Task brief
In the records below, find the line with "if (pos.getY(i) <" and the line with "bat.add(knob, handle, barrel);". Print both exactly, along with every line between them, and no other line.

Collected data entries
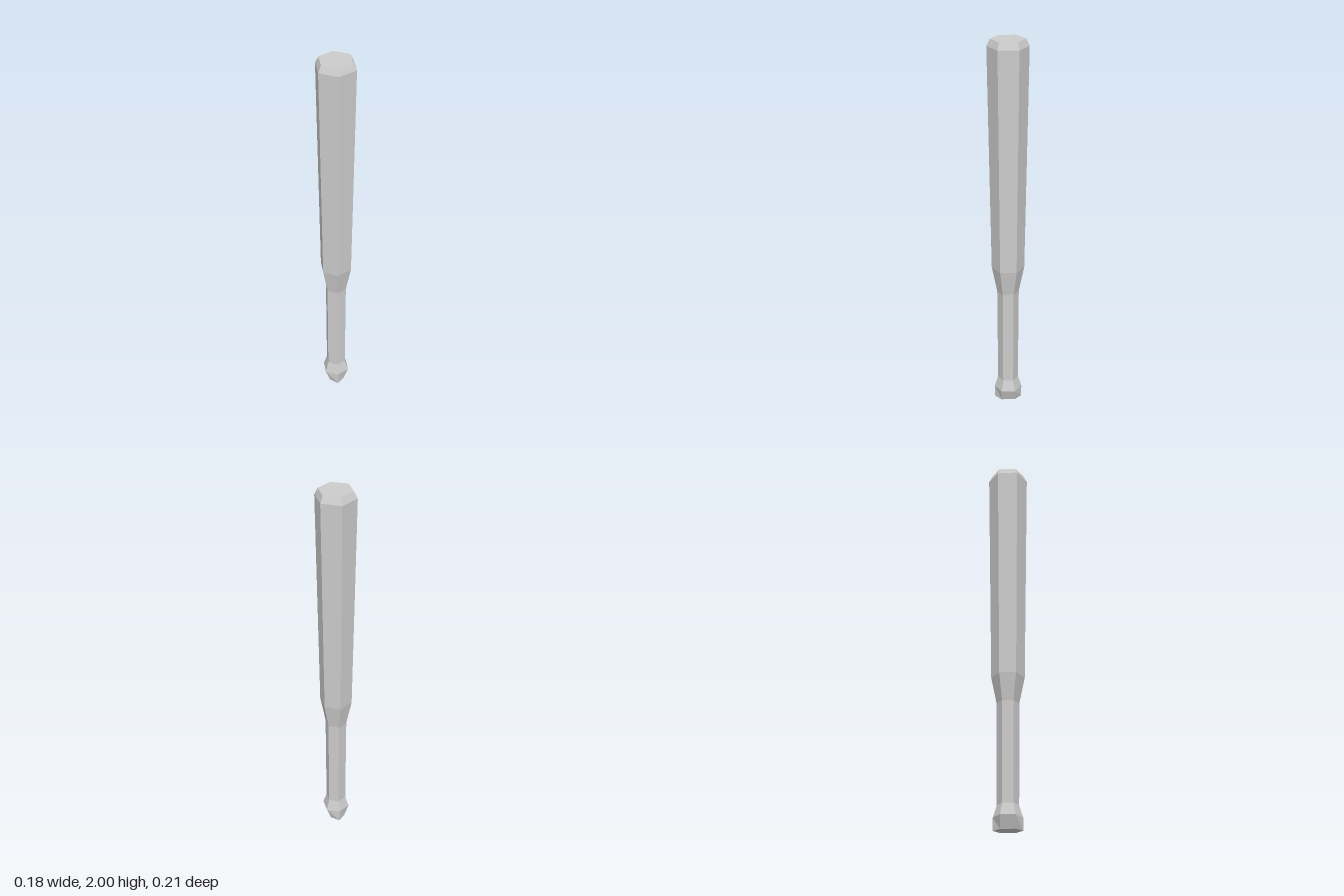
import * as THREE from 'three';

const bare = new THREE.MeshStandardMaterial({ color: 0xcccccc, flatShading: true });
bare.name = 'plainGrey';

// Six-sided turned section with corners on the z axis; profile runs [radius, y] upward
function section(name, profile) {
  const points = profile.map(([r, y]) => new THREE.Vector2(r, y));
  const mesh = new THREE.Mesh(new THREE.LatheGeometry(points, 6), bare);
  mesh.name = name;
  return mesh;
}

export function createModel() {
  const bat = new THREE.Group();
  bat.name = 'bat';

  // Knob: its closed underside is pinched across x only
  const knob = section('knob', [[0, 0], [0.073, 0], [0.073, 0.065], [0.054, 0.125]]);
  const pos = knob.geometry.attributes.position;
  for (let i = 0; i < pos.count; i++) {
    if (pos.getY(i) < 0.01) pos.setX(i, pos.getX(i) * 0.62);
  }

  // Slim grip
  const handle = section('handle', [[0.054, 0.125], [0.057, 0.65]]);

  // Flared shoulder, long taper and bevelled closed end
  const barrel = section('barrel', [
    [0.057, 0.65], [0.085, 0.79], [0.104, 1.965], [0.087, 2], [0, 2],
  ]);

  bat.add(knob, handle, barrel);
  return bat;
}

Exercise result
    if (pos.getY(i) < 0.01) pos.setX(i, pos.getX(i) * 0.62);
  }

  // Slim grip
  const handle = section('handle', [[0.054, 0.125], [0.057, 0.65]]);

  // Flared shoulder, long taper and bevelled closed end
  const barrel = section('barrel', [
    [0.057, 0.65], [0.085, 0.79], [0.104, 1.965], [0.087, 2], [0, 2],
  ]);

  bat.add(knob, handle, barrel);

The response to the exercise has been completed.